During the Cold War, Ian Fleming observed that “once is happenstance, twice is coincidence, the third time it’s enemy action.” So it is here. It would be both too glib and too simplistic to smother the details of these attacks beneath a single word such as “horror” or a catch-all euphemism such as “senseless.” In America, as abroad, we see our fair share of inexplicable violence. But the patterns on display over the last few years have revealed that we are contending here not with another “lone wolf,” but with the fruit of a murderous and resurgent ideology — white supremacy — that deserves to be treated by the authorities in the same manner as has been the threat posed by militant Islam. …”
Admittedly, there is a growing problem here.
The root cause of this is the total failure of mainstream conservatism. If the author of the 8chan manifesto is the El Paso shooter, then the shooter was responding to “the Hispanic invasion of Texas,” which is to say, the collapse of the Mexican border and the metastasizing problem of legal and illegal immigration which conservatives have presided over for the past 40 years.
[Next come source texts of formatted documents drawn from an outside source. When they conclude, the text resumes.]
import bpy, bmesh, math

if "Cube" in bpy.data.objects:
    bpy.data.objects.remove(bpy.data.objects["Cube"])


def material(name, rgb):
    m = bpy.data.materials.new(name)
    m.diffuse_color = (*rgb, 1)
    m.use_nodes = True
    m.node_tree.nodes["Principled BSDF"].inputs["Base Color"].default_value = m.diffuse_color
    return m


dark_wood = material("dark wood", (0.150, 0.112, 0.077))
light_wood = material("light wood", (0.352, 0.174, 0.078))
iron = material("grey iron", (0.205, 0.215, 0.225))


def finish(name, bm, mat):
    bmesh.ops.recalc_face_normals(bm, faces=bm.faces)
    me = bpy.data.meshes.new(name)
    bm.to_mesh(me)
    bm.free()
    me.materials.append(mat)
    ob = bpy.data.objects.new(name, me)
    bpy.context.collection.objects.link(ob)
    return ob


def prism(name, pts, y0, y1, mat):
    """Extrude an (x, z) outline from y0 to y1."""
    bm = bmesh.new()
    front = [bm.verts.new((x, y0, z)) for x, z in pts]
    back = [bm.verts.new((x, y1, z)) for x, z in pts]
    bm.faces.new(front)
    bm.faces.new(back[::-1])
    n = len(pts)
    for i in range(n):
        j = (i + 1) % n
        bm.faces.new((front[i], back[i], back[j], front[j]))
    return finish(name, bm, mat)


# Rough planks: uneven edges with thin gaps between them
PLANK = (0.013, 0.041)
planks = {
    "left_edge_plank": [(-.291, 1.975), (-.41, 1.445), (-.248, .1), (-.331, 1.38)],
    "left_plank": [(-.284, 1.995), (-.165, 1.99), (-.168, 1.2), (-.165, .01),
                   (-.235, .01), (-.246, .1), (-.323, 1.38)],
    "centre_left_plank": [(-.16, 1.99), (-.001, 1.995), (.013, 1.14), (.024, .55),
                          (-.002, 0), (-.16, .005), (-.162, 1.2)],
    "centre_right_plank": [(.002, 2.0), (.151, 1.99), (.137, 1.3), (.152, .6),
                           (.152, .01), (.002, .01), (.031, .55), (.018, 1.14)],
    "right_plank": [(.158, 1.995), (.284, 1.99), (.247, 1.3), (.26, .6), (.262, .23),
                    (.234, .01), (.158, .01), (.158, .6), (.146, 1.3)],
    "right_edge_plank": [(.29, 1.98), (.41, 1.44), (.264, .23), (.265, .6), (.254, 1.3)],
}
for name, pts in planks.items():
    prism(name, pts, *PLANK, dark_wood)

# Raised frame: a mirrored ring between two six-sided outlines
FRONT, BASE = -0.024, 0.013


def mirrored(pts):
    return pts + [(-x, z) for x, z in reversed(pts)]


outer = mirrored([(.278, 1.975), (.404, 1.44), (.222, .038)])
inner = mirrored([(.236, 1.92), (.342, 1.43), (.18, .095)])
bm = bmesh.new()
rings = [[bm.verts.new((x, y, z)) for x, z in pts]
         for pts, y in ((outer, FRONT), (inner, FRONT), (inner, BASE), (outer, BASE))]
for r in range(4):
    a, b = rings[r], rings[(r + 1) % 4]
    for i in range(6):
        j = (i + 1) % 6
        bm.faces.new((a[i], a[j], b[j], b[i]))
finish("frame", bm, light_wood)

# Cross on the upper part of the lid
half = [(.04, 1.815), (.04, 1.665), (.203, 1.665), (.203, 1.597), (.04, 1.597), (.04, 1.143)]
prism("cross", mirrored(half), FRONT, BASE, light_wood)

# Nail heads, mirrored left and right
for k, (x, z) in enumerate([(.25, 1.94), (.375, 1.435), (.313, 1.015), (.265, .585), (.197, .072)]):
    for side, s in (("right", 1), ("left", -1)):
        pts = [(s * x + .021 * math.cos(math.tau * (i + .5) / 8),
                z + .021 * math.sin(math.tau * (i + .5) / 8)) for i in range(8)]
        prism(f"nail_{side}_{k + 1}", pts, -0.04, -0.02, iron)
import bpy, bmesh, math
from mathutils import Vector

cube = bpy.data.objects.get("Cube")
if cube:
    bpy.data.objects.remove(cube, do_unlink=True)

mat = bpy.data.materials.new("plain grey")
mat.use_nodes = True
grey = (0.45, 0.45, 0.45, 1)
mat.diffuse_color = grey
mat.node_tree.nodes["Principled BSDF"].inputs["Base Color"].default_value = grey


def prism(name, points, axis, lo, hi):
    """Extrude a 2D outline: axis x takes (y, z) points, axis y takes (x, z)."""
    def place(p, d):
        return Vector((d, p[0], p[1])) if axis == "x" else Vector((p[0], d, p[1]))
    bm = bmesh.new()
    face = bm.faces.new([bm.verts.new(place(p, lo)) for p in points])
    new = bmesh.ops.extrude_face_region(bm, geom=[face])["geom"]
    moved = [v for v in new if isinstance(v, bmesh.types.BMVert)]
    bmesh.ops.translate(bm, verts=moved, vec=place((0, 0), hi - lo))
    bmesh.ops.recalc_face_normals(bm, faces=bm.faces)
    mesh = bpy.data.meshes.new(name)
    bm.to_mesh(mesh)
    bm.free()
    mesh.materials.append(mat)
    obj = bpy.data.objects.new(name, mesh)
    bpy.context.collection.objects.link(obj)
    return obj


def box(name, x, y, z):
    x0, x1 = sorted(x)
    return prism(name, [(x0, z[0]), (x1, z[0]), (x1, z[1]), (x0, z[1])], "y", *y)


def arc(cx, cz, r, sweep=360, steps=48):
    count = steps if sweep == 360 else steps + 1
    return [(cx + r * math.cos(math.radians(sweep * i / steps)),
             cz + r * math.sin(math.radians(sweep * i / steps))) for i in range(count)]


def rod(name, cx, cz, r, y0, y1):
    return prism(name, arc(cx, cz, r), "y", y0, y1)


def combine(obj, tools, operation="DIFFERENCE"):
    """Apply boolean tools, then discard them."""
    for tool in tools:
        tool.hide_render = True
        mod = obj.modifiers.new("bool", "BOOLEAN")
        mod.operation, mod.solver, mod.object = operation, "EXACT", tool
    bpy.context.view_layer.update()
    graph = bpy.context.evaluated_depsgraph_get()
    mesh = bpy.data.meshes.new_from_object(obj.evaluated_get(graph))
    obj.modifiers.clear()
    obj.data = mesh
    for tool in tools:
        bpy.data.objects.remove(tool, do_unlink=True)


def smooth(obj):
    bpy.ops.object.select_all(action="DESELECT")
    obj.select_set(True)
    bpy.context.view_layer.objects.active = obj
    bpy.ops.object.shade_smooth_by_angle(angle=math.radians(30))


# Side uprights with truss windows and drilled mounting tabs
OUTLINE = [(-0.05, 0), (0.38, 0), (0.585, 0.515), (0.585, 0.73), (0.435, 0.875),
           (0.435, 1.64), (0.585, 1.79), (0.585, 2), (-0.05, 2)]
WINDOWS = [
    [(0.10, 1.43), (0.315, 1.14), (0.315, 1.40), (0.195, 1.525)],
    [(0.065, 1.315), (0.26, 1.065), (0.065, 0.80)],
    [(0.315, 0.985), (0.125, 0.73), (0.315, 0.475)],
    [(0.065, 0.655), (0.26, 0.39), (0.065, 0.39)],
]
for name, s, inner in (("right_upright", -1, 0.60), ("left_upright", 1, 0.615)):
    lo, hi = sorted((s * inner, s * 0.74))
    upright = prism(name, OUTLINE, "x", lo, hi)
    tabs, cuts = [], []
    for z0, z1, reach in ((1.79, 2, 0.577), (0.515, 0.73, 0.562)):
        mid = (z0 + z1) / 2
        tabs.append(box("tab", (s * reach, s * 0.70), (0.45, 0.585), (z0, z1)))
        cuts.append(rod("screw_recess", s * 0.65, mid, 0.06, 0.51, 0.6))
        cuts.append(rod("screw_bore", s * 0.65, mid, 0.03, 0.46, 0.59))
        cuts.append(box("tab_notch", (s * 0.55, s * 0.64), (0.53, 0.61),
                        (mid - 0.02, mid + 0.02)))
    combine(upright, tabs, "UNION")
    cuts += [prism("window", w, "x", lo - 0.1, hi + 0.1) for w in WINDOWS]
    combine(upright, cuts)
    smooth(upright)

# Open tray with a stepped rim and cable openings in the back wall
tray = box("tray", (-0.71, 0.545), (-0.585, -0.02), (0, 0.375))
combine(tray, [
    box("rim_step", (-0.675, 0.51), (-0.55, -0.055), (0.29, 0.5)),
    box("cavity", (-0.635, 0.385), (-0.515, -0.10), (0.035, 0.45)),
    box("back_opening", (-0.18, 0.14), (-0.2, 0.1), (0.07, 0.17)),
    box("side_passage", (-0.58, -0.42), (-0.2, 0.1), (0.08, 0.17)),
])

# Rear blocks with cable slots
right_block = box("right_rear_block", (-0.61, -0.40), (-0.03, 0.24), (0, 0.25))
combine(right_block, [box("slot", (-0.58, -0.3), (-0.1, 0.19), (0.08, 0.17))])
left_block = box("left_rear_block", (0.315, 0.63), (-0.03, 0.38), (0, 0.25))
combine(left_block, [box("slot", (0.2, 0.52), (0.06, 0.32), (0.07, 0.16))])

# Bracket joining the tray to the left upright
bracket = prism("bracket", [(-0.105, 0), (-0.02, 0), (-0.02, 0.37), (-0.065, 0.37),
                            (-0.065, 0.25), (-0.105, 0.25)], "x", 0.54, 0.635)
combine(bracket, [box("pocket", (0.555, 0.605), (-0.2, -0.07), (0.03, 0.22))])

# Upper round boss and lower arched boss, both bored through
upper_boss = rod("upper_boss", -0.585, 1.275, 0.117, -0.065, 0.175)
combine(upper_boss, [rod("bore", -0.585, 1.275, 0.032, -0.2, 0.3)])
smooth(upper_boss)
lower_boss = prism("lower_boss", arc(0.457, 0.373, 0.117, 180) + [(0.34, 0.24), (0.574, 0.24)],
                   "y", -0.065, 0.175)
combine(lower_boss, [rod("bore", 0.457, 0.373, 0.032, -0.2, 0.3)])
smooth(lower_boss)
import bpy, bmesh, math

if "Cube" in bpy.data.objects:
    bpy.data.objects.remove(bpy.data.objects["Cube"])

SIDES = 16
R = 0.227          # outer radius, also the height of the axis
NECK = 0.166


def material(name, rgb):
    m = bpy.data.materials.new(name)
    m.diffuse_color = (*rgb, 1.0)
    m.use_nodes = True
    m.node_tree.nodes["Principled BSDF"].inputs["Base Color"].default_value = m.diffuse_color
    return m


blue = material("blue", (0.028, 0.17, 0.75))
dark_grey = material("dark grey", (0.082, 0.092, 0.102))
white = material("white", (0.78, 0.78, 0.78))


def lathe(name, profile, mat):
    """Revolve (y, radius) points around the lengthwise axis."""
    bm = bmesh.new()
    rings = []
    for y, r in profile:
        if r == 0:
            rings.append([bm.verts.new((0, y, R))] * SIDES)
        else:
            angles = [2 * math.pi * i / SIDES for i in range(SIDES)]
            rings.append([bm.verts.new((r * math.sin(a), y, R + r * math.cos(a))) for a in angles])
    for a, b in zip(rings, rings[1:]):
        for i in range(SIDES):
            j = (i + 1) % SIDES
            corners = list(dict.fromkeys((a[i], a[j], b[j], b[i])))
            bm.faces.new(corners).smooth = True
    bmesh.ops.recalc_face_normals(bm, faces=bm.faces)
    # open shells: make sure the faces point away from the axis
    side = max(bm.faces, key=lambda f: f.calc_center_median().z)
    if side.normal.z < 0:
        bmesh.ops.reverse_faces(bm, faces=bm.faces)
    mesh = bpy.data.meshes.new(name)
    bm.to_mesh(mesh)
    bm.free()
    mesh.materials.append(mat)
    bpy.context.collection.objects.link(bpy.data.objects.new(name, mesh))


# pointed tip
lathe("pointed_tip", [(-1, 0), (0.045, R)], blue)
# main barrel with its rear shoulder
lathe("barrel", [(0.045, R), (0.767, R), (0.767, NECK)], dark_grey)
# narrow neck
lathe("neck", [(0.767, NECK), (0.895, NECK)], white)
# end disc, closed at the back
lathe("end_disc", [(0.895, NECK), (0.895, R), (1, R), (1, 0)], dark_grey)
As I have explained, Blompf was elected president in 2016 to build the wall, deport illegal aliens, cut legal immigration and generally to solve this problem. He was given a mandate to do this as president. Instead of addressing the top grievance of his own voters, however, he has chosen to sell out to Republican donors. In fact, the problem is now significantly worse than it was in 2016. As a result of his failed presidency, some of his supporters are beginning to lash out and engage in violence.
There have been other shooters in this vein like the Poway shooter John Earnest and the Pittsburgh shooter Robert Bowers who targeted Jews. In those cases, the festering grievance was a burning resentment over the actions of Jews which is suppressed and turned toxic primarily by the taboo on Jewish power and influence enforced by mainstream conservatism.
The common thread between the toxic taboo on Jewish power and influence and the collapse of the Mexican border and the rise in populism all over the Western world is the failure of mainstream conservatism. For generations, conservatives have been called on to address any number of grievances in both this country and others. From every corner of Europe to North America, mainstream conservatism has consistently failed to do so and is steadily being shoved aside and replaced by nationalism.
In the United States, mainstream conservatism has uniquely clung to power thanks to the nature of our two-party system. If it were not for our two party system, it would have been routed by a populist nationalist third party long ago like its counterparts in Europe. The Trump presidency was the last chance to reform conservatism at the ballot box and that effort has failed.
In order for nationalism and populism to triumph, conservatism must be discredited. Conservatives must be hurled from power. They must be replaced by people who share our mindset and values and who above all else aren’t owned by the same ring of Jewish billionaires. They are the people who are standing in our way and maintaining all the existing taboos and doing nothing to address our grievances. The only thing we have to do to dump them is to stand aside let them lose their elections.